Before you return the entries below, strip out the pictures and keep all else exact.

*** Begin section ***

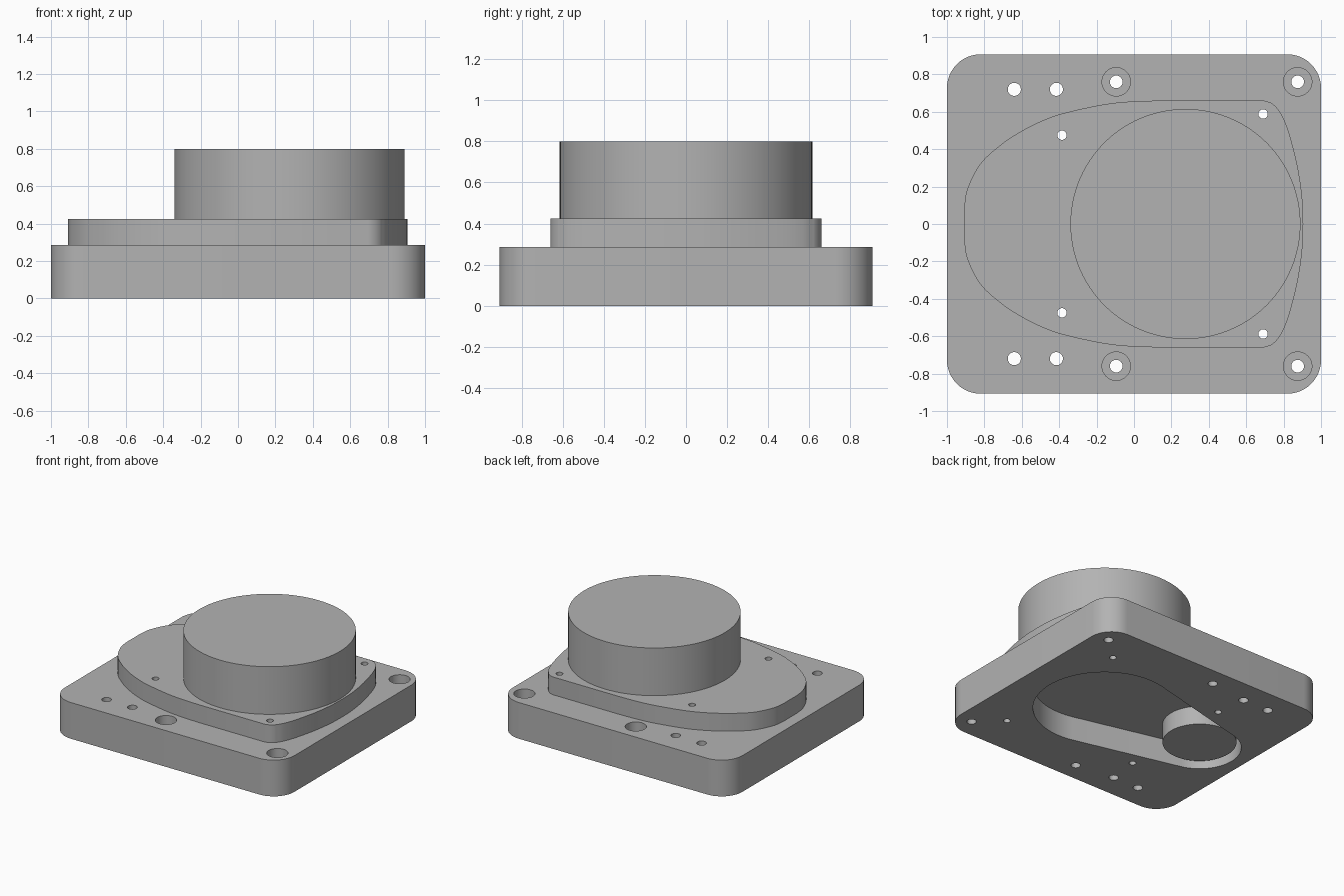
import bpy, bmesh, math
from mathutils import Vector

if "Cube" in bpy.data.objects:
    bpy.data.objects.remove(bpy.data.objects["Cube"])

grey = bpy.data.materials.new("plain_grey")
grey.diffuse_color = (0.45, 0.45, 0.45, 1)
grey.use_nodes = True
grey.node_tree.nodes["Principled BSDF"].inputs["Base Color"].default_value = grey.diffuse_color


def extrude(name, pts, z0, z1):
    """Prism from a closed counter-clockwise outline."""
    bm = bmesh.new()
    face = bm.faces.new([bm.verts.new((x, y, z0)) for x, y in pts])
    top = bmesh.ops.extrude_face_region(bm, geom=[face])["geom"]
    bmesh.ops.translate(bm, vec=(0, 0, z1 - z0),
                        verts=[v for v in top if isinstance(v, bmesh.types.BMVert)])
    bmesh.ops.recalc_face_normals(bm, faces=bm.faces)
    mesh = bpy.data.meshes.new(name)
    bm.to_mesh(mesh)
    bm.free()
    mesh.materials.append(grey)
    ob = bpy.data.objects.new(name, mesh)
    bpy.context.collection.objects.link(ob)
    return ob


def arc(cx, cy, r, a0, a1, n):
    return [(cx + r * math.cos(a0 + (a1 - a0) * i / n),
             cy + r * math.sin(a0 + (a1 - a0) * i / n)) for i in range(n + 1)]


def circle(cx, cy, r, n=48):
    return arc(cx, cy, r, 0, 2 * math.pi, n)[:-1]


def cut(ob, pts, z0, z1):
    """Cut a prism out of an object and discard the cutter."""
    cutter = extrude("cutter", pts, z0, z1)
    cutter.hide_render = True
    mod = ob.modifiers.new("cut", 'BOOLEAN')
    mod.operation, mod.solver, mod.object = 'DIFFERENCE', 'EXACT', cutter
    bpy.context.view_layer.objects.active = ob
    bpy.ops.object.modifier_apply(modifier=mod.name)
    bpy.data.objects.remove(cutter)


def spline(pts, n=8):
    """Catmull-Rom curve through the points."""
    p = [Vector(q) for q in pts]
    p = [2 * p[0] - p[1]] + p + [2 * p[-1] - p[-2]]
    out = []
    for a, b, c, d in zip(p, p[1:], p[2:], p[3:]):
        for i in range(n):
            t = i / n
            out.append(tuple(0.5 * (2 * b + (c - a) * t + (2 * a - 5 * b + 4 * c - d) * t * t
                                    + (3 * b - a - 3 * c + d) * t ** 3)))
    return out + [tuple(p[-2])]


BASE_TOP, TIER_TOP, DRUM_TOP = 0.285, 0.425, 0.8
DRUM_X, BOSS_X, POCKET_TOP = 0.275, -0.61, 0.19
q = math.pi / 2

# Base plate with rounded corners
W, D, R = 1.0, 0.907, 0.18
outline = []
for k, (sx, sy) in enumerate([(1, 1), (-1, 1), (-1, -1), (1, -1)]):
    outline += arc(sx * (W - R), sy * (D - R), R, k * q, (k + 1) * q, 12)
base = extrude("base_plate", outline, 0, BASE_TOP)

# Raised tier: upper half outline from right to left, mirrored in y
right = spline([(0.905, 0), (0.9, 0.13), (0.877, 0.294), (0.834, 0.47), (0.797, 0.57), (0.76, 0.627)])
left = spline([(0.13, 0.66), (-0.03, 0.654), (-0.18, 0.636), (-0.385, 0.59), (-0.503, 0.547),
               (-0.61, 0.492), (-0.717, 0.42), (-0.823, 0.32), (-0.89, 0.19), (-0.907, 0.09), (-0.907, 0)])
half = right + [(0.73, 0.65), (0.695, 0.66)] + left
tier = extrude("raised_tier", half + [(x, -y) for x, y in half[-2:0:-1]], BASE_TOP, TIER_TOP)

# Round drum
drum = extrude("drum", circle(DRUM_X, 0, 0.615, 96), TIER_TOP, DRUM_TOP)

# Teardrop pocket in the underside, with a round boss in its narrow end
R1, R2 = 0.51, 0.298
a = math.pi - math.acos((R1 - R2) / (DRUM_X - BOSS_X))
pocket = arc(DRUM_X, 0, R1, -a, a, 56) + arc(BOSS_X, 0, R2, a, 2 * math.pi - a, 32)
cut(base, pocket, -0.1, POCKET_TOP)
boss = extrude("pocket_boss", circle(BOSS_X, 0, 0.264, 64), 0.044, POCKET_TOP)

# Holes on both sides
for s in (1, -1):
    for x in (-0.64, -0.415):                  # plain holes
        cut(base, circle(x, s * 0.72, 0.035, 32), -0.1, 0.5)
    for x in (-0.095, 0.875):                  # counterbored holes
        cut(base, circle(x, s * 0.76, 0.076), 0.145, 0.5)
        cut(base, circle(x, s * 0.76, 0.034, 32), -0.1, 0.5)
    for x, y in ((-0.385, 0.475), (0.69, 0.588)):  # tier screw holes
        for ob in (base, tier):
            cut(ob, circle(x, s * y, 0.025, 32), -0.1, 0.6)

# Smooth curved walls, sharp rims
bpy.ops.object.select_all(action='DESELECT')
for ob in (base, tier, drum, boss):
    ob.select_set(True)
bpy.context.view_layer.objects.active = base
bpy.ops.object.shade_smooth_by_angle(angle=math.radians(30))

*** End section ***

■ **Answer for this exercise**
import bpy, bmesh, math
from mathutils import Vector

if "Cube" in bpy.data.objects:
    bpy.data.objects.remove(bpy.data.objects["Cube"])

grey = bpy.data.materials.new("plain_grey")
grey.diffuse_color = (0.45, 0.45, 0.45, 1)
grey.use_nodes = True
grey.node_tree.nodes["Principled BSDF"].inputs["Base Color"].default_value = grey.diffuse_color


def extrude(name, pts, z0, z1):
    """Prism from a closed counter-clockwise outline."""
    bm = bmesh.new()
    face = bm.faces.new([bm.verts.new((x, y, z0)) for x, y in pts])
    top = bmesh.ops.extrude_face_region(bm, geom=[face])["geom"]
    bmesh.ops.translate(bm, vec=(0, 0, z1 - z0),
                        verts=[v for v in top if isinstance(v, bmesh.types.BMVert)])
    bmesh.ops.recalc_face_normals(bm, faces=bm.faces)
    mesh = bpy.data.meshes.new(name)
    bm.to_mesh(mesh)
    bm.free()
    mesh.materials.append(grey)
    ob = bpy.data.objects.new(name, mesh)
    bpy.context.collection.objects.link(ob)
    return ob


def arc(cx, cy, r, a0, a1, n):
    return [(cx + r * math.cos(a0 + (a1 - a0) * i / n),
             cy + r * math.sin(a0 + (a1 - a0) * i / n)) for i in range(n + 1)]


def circle(cx, cy, r, n=48):
    return arc(cx, cy, r, 0, 2 * math.pi, n)[:-1]


def cut(ob, pts, z0, z1):
    """Cut a prism out of an object and discard the cutter."""
    cutter = extrude("cutter", pts, z0, z1)
    cutter.hide_render = True
    mod = ob.modifiers.new("cut", 'BOOLEAN')
    mod.operation, mod.solver, mod.object = 'DIFFERENCE', 'EXACT', cutter
    bpy.context.view_layer.objects.active = ob
    bpy.ops.object.modifier_apply(modifier=mod.name)
    bpy.data.objects.remove(cutter)


def spline(pts, n=8):
    """Catmull-Rom curve through the points."""
    p = [Vector(q) for q in pts]
    p = [2 * p[0] - p[1]] + p + [2 * p[-1] - p[-2]]
    out = []
    for a, b, c, d in zip(p, p[1:], p[2:], p[3:]):
        for i in range(n):
            t = i / n
            out.append(tuple(0.5 * (2 * b + (c - a) * t + (2 * a - 5 * b + 4 * c - d) * t * t
                                    + (3 * b - a - 3 * c + d) * t ** 3)))
    return out + [tuple(p[-2])]


BASE_TOP, TIER_TOP, DRUM_TOP = 0.285, 0.425, 0.8
DRUM_X, BOSS_X, POCKET_TOP = 0.275, -0.61, 0.19
q = math.pi / 2

# Base plate with rounded corners
W, D, R = 1.0, 0.907, 0.18
outline = []
for k, (sx, sy) in enumerate([(1, 1), (-1, 1), (-1, -1), (1, -1)]):
    outline += arc(sx * (W - R), sy * (D - R), R, k * q, (k + 1) * q, 12)
base = extrude("base_plate", outline, 0, BASE_TOP)

# Raised tier: upper half outline from right to left, mirrored in y
right = spline([(0.905, 0), (0.9, 0.13), (0.877, 0.294), (0.834, 0.47), (0.797, 0.57), (0.76, 0.627)])
left = spline([(0.13, 0.66), (-0.03, 0.654), (-0.18, 0.636), (-0.385, 0.59), (-0.503, 0.547),
               (-0.61, 0.492), (-0.717, 0.42), (-0.823, 0.32), (-0.89, 0.19), (-0.907, 0.09), (-0.907, 0)])
half = right + [(0.73, 0.65), (0.695, 0.66)] + left
tier = extrude("raised_tier", half + [(x, -y) for x, y in half[-2:0:-1]], BASE_TOP, TIER_TOP)

# Round drum
drum = extrude("drum", circle(DRUM_X, 0, 0.615, 96), TIER_TOP, DRUM_TOP)

# Teardrop pocket in the underside, with a round boss in its narrow end
R1, R2 = 0.51, 0.298
a = math.pi - math.acos((R1 - R2) / (DRUM_X - BOSS_X))
pocket = arc(DRUM_X, 0, R1, -a, a, 56) + arc(BOSS_X, 0, R2, a, 2 * math.pi - a, 32)
cut(base, pocket, -0.1, POCKET_TOP)
boss = extrude("pocket_boss", circle(BOSS_X, 0, 0.264, 64), 0.044, POCKET_TOP)

# Holes on both sides
for s in (1, -1):
    for x in (-0.64, -0.415):                  # plain holes
        cut(base, circle(x, s * 0.72, 0.035, 32), -0.1, 0.5)
    for x in (-0.095, 0.875):                  # counterbored holes
        cut(base, circle(x, s * 0.76, 0.076), 0.145, 0.5)
        cut(base, circle(x, s * 0.76, 0.034, 32), -0.1, 0.5)
    for x, y in ((-0.385, 0.475), (0.69, 0.588)):  # tier screw holes
        for ob in (base, tier):
            cut(ob, circle(x, s * y, 0.025, 32), -0.1, 0.6)

# Smooth curved walls, sharp rims
bpy.ops.object.select_all(action='DESELECT')
for ob in (base, tier, drum, boss):
    ob.select_set(True)
bpy.context.view_layer.objects.active = base
bpy.ops.object.shade_smooth_by_angle(angle=math.radians(30))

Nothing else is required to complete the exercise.